Dataset excerpts

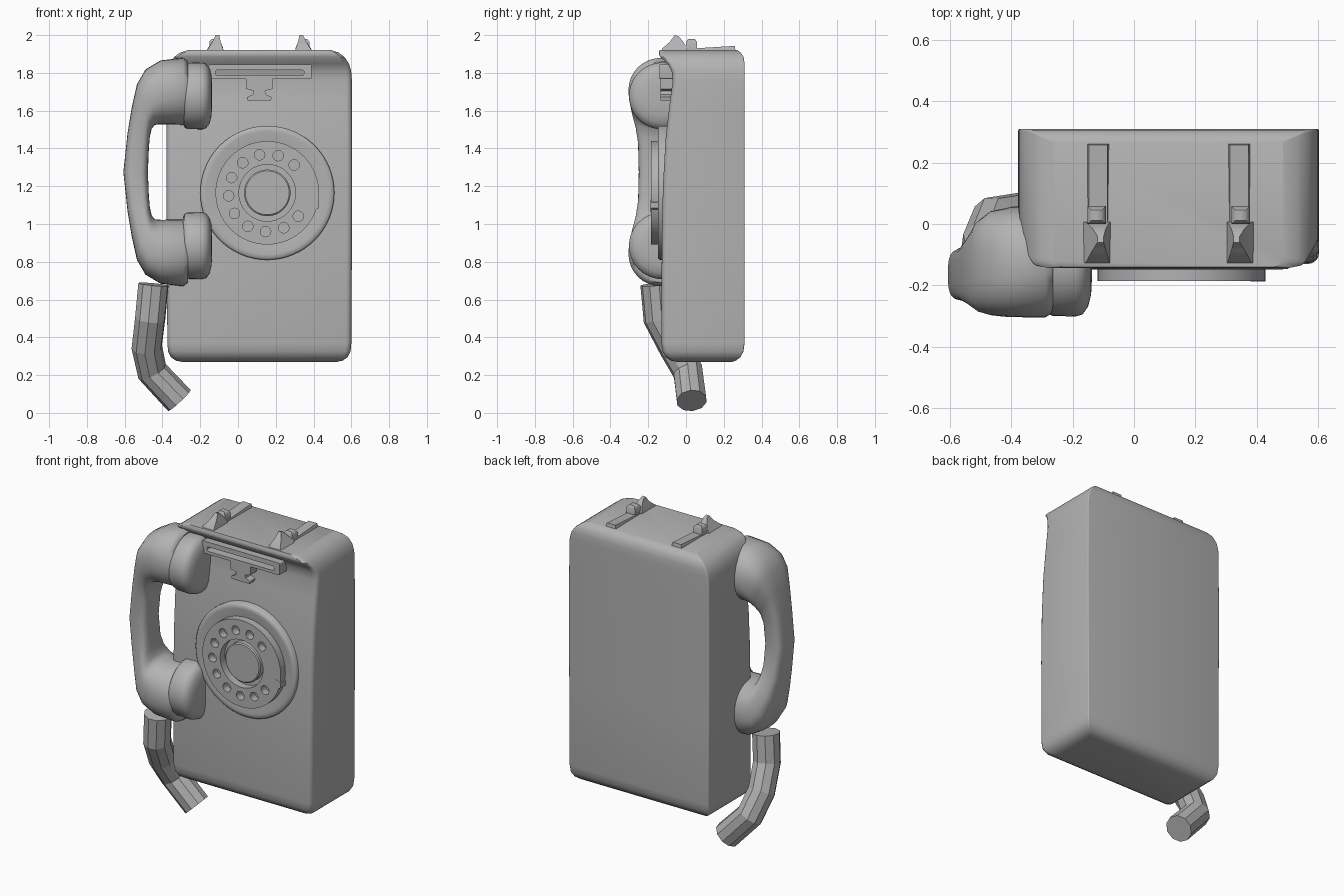
import bpy, bmesh, math
from math import cos, sin, pi, radians

if "Cube" in bpy.data.objects:
    bpy.data.objects.remove(bpy.data.objects["Cube"])

grey = bpy.data.materials.new("plain_grey")
grey.diffuse_color = (0.45, 0.45, 0.45, 1)
grey.use_nodes = True
grey.node_tree.nodes["Principled BSDF"].inputs["Base Color"].default_value = grey.diffuse_color


def finish(name, bm, angle):
    bmesh.ops.remove_doubles(bm, verts=bm.verts, dist=0.0003)
    bmesh.ops.recalc_face_normals(bm, faces=bm.faces)
    me = bpy.data.meshes.new(name)
    bm.to_mesh(me)
    bm.free()
    me.materials.clear()
    me.materials.append(grey)
    for p in me.polygons:
        p.use_smooth = angle > 0
        p.material_index = 0
    if angle > 0:
        me.set_sharp_from_angle(angle=radians(angle))
    ob = bpy.data.objects.new(name, me)
    bpy.context.collection.objects.link(ob)
    return ob


def loft(name, rings, angle=35):
    """Skin a list of equal-sized closed rings and cap both ends."""
    bm = bmesh.new()
    vs = [[bm.verts.new(p) for p in r] for r in rings]
    n = len(rings[0])
    for a, b in zip(vs, vs[1:]):
        for i in range(n):
            j = (i + 1) % n
            bm.faces.new((a[i], a[j], b[j], b[i]))
    bm.faces.new(vs[0])
    bm.faces.new(vs[-1])
    return finish(name, bm, angle)


def from_curve(name, cu, angle, rot=0, loc=(0, 0, 0)):
    """Turn a temporary curve into a finished mesh object."""
    tmp = bpy.data.objects.new("tmp", cu)
    bpy.context.collection.objects.link(tmp)
    tmp.rotation_euler.x = rot
    tmp.location = loc
    bpy.context.view_layer.update()
    dg = bpy.context.evaluated_depsgraph_get()
    me = bpy.data.meshes.new_from_object(tmp.evaluated_get(dg))
    me.transform(tmp.matrix_world)
    bm = bmesh.new()
    bm.from_mesh(me)
    bpy.data.objects.remove(tmp)
    bpy.data.meshes.remove(me)
    return finish(name, bm, angle)


def add_spline(cu, pts, cyclic):
    s = cu.splines.new('POLY')
    s.points.add(len(pts) - 1)
    for p, c in zip(s.points, pts):
        p.co = (*c, 1)
    s.use_cyclic_u = cyclic


def plate(name, loops, y_front, y_back):
    """Flat plate facing the front, cut from nested x-z outlines."""
    cu = bpy.data.curves.new(name, 'CURVE')
    cu.dimensions, cu.fill_mode = '2D', 'BOTH'
    cu.extrude = (y_back - y_front) / 2
    for l in loops:
        add_spline(cu, [(x, z, 0) for x, z in l], True)
    return from_curve(name, cu, 35, pi / 2, (0, (y_front + y_back) / 2, 0))


def circle(cx, cz, r, n=48):
    return [(cx + r * cos(2 * pi * i / n), cz + r * sin(2 * pi * i / n)) for i in range(n)]


def rounded(x0, x1, z0, z1, r, n=4, r_top=None):
    """Rounded rectangle; the top corners may use another radius."""
    rt = r if r_top is None else r_top
    out = []
    for cx, cz, q, a in ((x1 - rt, z1 - rt, rt, 0), (x0 + rt, z1 - rt, rt, 90),
                         (x0 + r, z0 + r, r, 180), (x1 - r, z0 + r, r, 270)):
        for i in range(n + 1):
            t = radians(a + 90 * i / n)
            out.append((cx + q * cos(t), cz + q * sin(t)))
    return out


# Casing: stacked horizontal sections (z, half width, front y, back y)
CX = 0.113
rows = [(0.270, 0.410, -0.050, 0.245), (0.277, 0.442, -0.080, 0.265),
        (0.295, 0.468, -0.108, 0.288), (0.325, 0.483, -0.124, 0.304),
        (0.370, 0.487, -0.130, 0.310), (0.90, 0.490, -0.128, 0.310),
        (1.20, 0.491, -0.122, 0.310), (1.45, 0.491, -0.108, 0.310),
        (1.65, 0.490, -0.085, 0.310), (1.76, 0.490, -0.070, 0.310),
        (1.81, 0.486, -0.076, 0.310), (1.85, 0.474, -0.098, 0.310),
        (1.885, 0.450, -0.138, 0.305), (1.907, 0.420, -0.144, 0.290),
        (1.922, 0.375, -0.140, 0.270)]
loft("casing", [[(x, y, z) for x, y in rounded(CX - w, CX + w, f, b, 0.03, 4, 0.006)]
                for z, w, f, b in rows])

# Cradle prongs, knobs and ridges on top, mirrored about the casing centre
for side, tag in ((-1, "left"), (1, "right")):
    def box_ring(x0, x1, y0, y1, z0, z1):
        m = lambda x: CX + side * x
        return [(m(x0), y0, z0), (m(x1), y0, z0), (m(x1), y1, z1), (m(x0), y1, z1)]
    loft(tag + "_cradle_prong",
         [box_ring(0.185, 0.290, -0.135, 0.01, 1.90, 1.90),
          box_ring(0.193, 0.270, -0.125, 0.005, 1.93, 1.935),
          box_ring(0.205, 0.248, -0.085, -0.015, 1.965, 1.965),
          box_ring(0.212, 0.232, -0.060, -0.040, 2.0, 1.995)], 50)
    loft(tag + "_cradle_knob",
         [box_ring(0.205, 0.265, 0.000, 0.058, 1.91, 1.91),
          box_ring(0.205, 0.265, 0.000, 0.058, 1.965, 1.965),
          box_ring(0.218, 0.252, 0.012, 0.046, 1.98, 1.98)], 50)
    loft(tag + "_cradle_ridge",
         [box_ring(0.19, 0.27, -0.02, 0.265, 1.90, 1.90),
          box_ring(0.20, 0.26, -0.01, 0.258, 1.926, 1.943)], 30)

# Slotted trim plate and the small bracket below it
plate("trim_plate", [rounded(-0.155, 0.39, 1.768, 1.845, 0.008),
                     rounded(-0.12, 0.35, 1.787, 1.815, 0.012)], -0.14, -0.06)
half = [(0.07, 1.768), (0.07, 1.715), (0.03, 1.705), (0.035, 1.685), (0.065, 1.672), (0.062, 1.655)]
plate("trim_bracket", [[(CX + x, z) for x, z in half] + [(CX - x, z) for x, z in reversed(half)]],
      -0.135, -0.06)

# Dial: base ring, finger wheel with eleven holes, hub and finger stop
DX, DZ = 0.155, 1.165
loft("dial_base", [[(x, y, z) for x, z in circle(DX, DZ, r, 64)] for y, r in
                   ((-0.08, 0.355), (-0.138, 0.355), (-0.147, 0.347), (-0.148, 0.325),
                    (-0.140, 0.280), (-0.138, 0.25))], 50)
holes = [circle(DX + 0.205 * cos(radians(46 + 27.7 * i)),
                DZ + 0.205 * sin(radians(46 + 27.7 * i)), 0.028, 12) for i in range(11)]
plate("finger_wheel", [circle(DX, DZ, 0.274, 64), circle(DX, DZ, 0.15)] + holes, -0.186, -0.13)
loft("dial_hub", [[(x, y, z) for x, z in circle(DX, DZ, r)] for y, r in
                  ((-0.12, 0.123), (-0.172, 0.123), (-0.178, 0.116))])
plate("finger_stop", [[(0.39, 1.13), (0.43, 1.115), (0.43, 1.085), (0.38, 1.06)]], -0.187, -0.13)

# Handset handle: (outer x, z, inner x, z, half depth, centre y, squareness)
MID = 1.275
half = [(-0.265, 1.860, -0.265, 1.535, 0.165, -0.125, 2.0),
        (-0.290, 1.880, -0.290, 1.525, 0.180, -0.125, 2.1),
        (-0.410, 1.866, -0.405, 1.528, 0.179, -0.125, 2.3),
        (-0.490, 1.818, -0.440, 1.525, 0.170, -0.128, 2.6),
        (-0.535, 1.740, -0.457, 1.505, 0.150, -0.138, 2.9),
        (-0.562, 1.620, -0.467, 1.460, 0.115, -0.153, 3.2),
        (-0.585, 1.480, -0.472, 1.400, 0.092, -0.162, 3.5),
        (-0.607, MID, -0.477, MID, 0.085, -0.165, 3.5)]
sections = half + [(a, 2 * MID - b, c, 2 * MID - d, h, y, n) for a, b, c, d, h, y, n in half[-2::-1]]
rings = []
for ox, oz, ix, iz, h, cy, n in sections:
    ring = []
    for i in range(32):
        t = 2 * pi * i / 32
        u = math.copysign(abs(cos(t)) ** (2 / n), cos(t))
        v = math.copysign(abs(sin(t)) ** (2 / n), sin(t))
        ring.append(((ox + ix) / 2 + u * (ox - ix) / 2, cy + v * h,
                     (oz + iz) / 2 + u * (oz - iz) / 2))
    rings.append(ring)
loft("handset_handle", rings, 50)

# Ear and mouth cups
for name, cz in (("ear_cup", 1.678), ("mouth_cup", 0.885)):
    loft(name, [[(x, y, z) for y, z in circle(-0.125, cz, r, 40)] for x, r in
                ((-0.29, 0.150), (-0.282, 0.168), (-0.265, 0.175), (-0.19, 0.177),
                 (-0.168, 0.170), (-0.150, 0.145), (-0.140, 0.105), (-0.137, 0.05))], 50)

# Faceted cord stub
cu = bpy.data.curves.new("cord", 'CURVE')
cu.dimensions = '3D'
cu.bevel_depth, cu.bevel_resolution, cu.use_fill_caps = 0.082, 3, True
add_spline(cu, [(-0.448, -0.16, 0.68), (-0.465, -0.145, 0.50), (-0.483, -0.065, 0.35),
                (-0.455, 0.01, 0.22), (-0.31, 0.03, 0.065)], False)
from_curve("cord", cu, 0)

Task goal
Return all lines from the data above with "half" in them.

Task answer
# Casing: stacked horizontal sections (z, half width, front y, back y)
half = [(0.07, 1.768), (0.07, 1.715), (0.03, 1.705), (0.035, 1.685), (0.065, 1.672), (0.062, 1.655)]
plate("trim_bracket", [[(CX + x, z) for x, z in half] + [(CX - x, z) for x, z in reversed(half)]],
# Handset handle: (outer x, z, inner x, z, half depth, centre y, squareness)
half = [(-0.265, 1.860, -0.265, 1.535, 0.165, -0.125, 2.0),
sections = half + [(a, 2 * MID - b, c, 2 * MID - d, h, y, n) for a, b, c, d, h, y, n in half[-2::-1]]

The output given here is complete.